START Data for processing

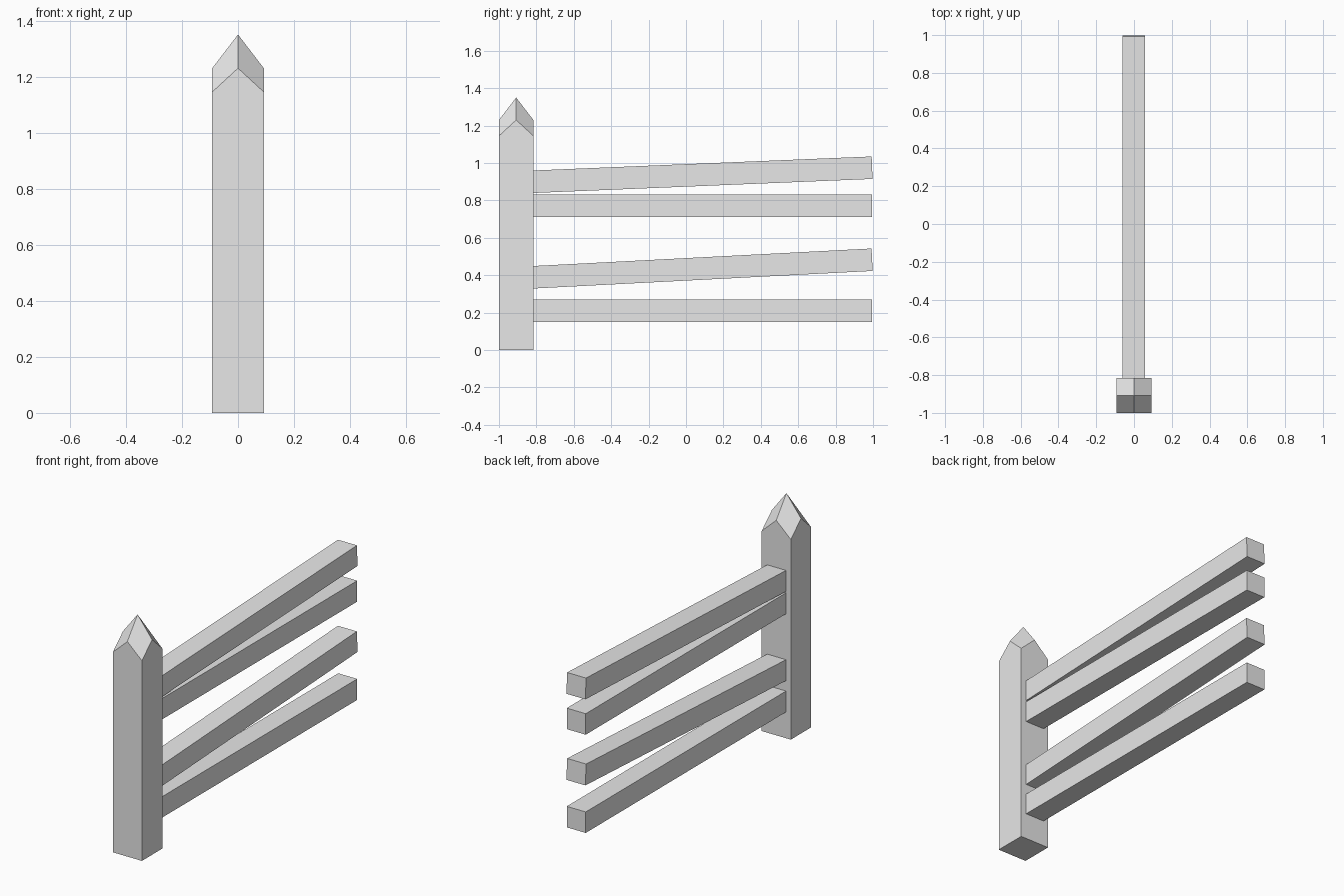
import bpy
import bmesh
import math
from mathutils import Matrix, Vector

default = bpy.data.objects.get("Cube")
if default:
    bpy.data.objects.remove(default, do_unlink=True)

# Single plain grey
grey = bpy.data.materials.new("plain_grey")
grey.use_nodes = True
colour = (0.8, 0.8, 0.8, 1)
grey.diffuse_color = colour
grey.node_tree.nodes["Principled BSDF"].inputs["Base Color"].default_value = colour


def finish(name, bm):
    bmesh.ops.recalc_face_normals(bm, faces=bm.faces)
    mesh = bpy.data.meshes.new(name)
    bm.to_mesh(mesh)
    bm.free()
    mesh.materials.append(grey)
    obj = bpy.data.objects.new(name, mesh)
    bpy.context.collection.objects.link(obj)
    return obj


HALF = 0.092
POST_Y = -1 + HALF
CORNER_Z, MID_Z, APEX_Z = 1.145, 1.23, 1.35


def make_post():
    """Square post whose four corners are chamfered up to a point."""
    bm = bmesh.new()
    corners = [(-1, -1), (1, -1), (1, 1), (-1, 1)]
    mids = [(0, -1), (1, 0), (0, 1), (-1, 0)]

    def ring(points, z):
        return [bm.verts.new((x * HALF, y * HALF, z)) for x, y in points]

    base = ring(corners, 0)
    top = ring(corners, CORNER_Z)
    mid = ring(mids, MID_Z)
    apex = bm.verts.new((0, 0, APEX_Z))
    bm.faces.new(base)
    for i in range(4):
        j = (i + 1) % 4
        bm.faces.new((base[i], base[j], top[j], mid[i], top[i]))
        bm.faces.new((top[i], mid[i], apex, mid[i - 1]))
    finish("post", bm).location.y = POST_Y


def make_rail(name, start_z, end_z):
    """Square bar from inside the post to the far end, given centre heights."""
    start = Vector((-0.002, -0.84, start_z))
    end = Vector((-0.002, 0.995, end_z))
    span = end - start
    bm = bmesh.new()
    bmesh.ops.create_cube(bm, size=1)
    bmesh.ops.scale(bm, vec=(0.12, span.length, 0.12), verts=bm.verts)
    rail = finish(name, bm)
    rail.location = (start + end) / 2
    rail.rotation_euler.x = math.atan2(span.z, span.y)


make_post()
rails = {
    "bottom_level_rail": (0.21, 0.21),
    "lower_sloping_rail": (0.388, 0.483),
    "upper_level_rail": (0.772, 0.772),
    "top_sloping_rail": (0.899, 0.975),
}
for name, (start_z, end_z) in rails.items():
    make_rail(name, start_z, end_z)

END Data for processing

Quote the data above in full and without alteration; skip the pictures.

import bpy
import bmesh
import math
from mathutils import Matrix, Vector

default = bpy.data.objects.get("Cube")
if default:
    bpy.data.objects.remove(default, do_unlink=True)

# Single plain grey
grey = bpy.data.materials.new("plain_grey")
grey.use_nodes = True
colour = (0.8, 0.8, 0.8, 1)
grey.diffuse_color = colour
grey.node_tree.nodes["Principled BSDF"].inputs["Base Color"].default_value = colour


def finish(name, bm):
    bmesh.ops.recalc_face_normals(bm, faces=bm.faces)
    mesh = bpy.data.meshes.new(name)
    bm.to_mesh(mesh)
    bm.free()
    mesh.materials.append(grey)
    obj = bpy.data.objects.new(name, mesh)
    bpy.context.collection.objects.link(obj)
    return obj


HALF = 0.092
POST_Y = -1 + HALF
CORNER_Z, MID_Z, APEX_Z = 1.145, 1.23, 1.35


def make_post():
    """Square post whose four corners are chamfered up to a point."""
    bm = bmesh.new()
    corners = [(-1, -1), (1, -1), (1, 1), (-1, 1)]
    mids = [(0, -1), (1, 0), (0, 1), (-1, 0)]

    def ring(points, z):
        return [bm.verts.new((x * HALF, y * HALF, z)) for x, y in points]

    base = ring(corners, 0)
    top = ring(corners, CORNER_Z)
    mid = ring(mids, MID_Z)
    apex = bm.verts.new((0, 0, APEX_Z))
    bm.faces.new(base)
    for i in range(4):
        j = (i + 1) % 4
        bm.faces.new((base[i], base[j], top[j], mid[i], top[i]))
        bm.faces.new((top[i], mid[i], apex, mid[i - 1]))
    finish("post", bm).location.y = POST_Y


def make_rail(name, start_z, end_z):
    """Square bar from inside the post to the far end, given centre heights."""
    start = Vector((-0.002, -0.84, start_z))
    end = Vector((-0.002, 0.995, end_z))
    span = end - start
    bm = bmesh.new()
    bmesh.ops.create_cube(bm, size=1)
    bmesh.ops.scale(bm, vec=(0.12, span.length, 0.12), verts=bm.verts)
    rail = finish(name, bm)
    rail.location = (start + end) / 2
    rail.rotation_euler.x = math.atan2(span.z, span.y)


make_post()
rails = {
    "bottom_level_rail": (0.21, 0.21),
    "lower_sloping_rail": (0.388, 0.483),
    "upper_level_rail": (0.772, 0.772),
    "top_sloping_rail": (0.899, 0.975),
}
for name, (start_z, end_z) in rails.items():
    make_rail(name, start_z, end_z)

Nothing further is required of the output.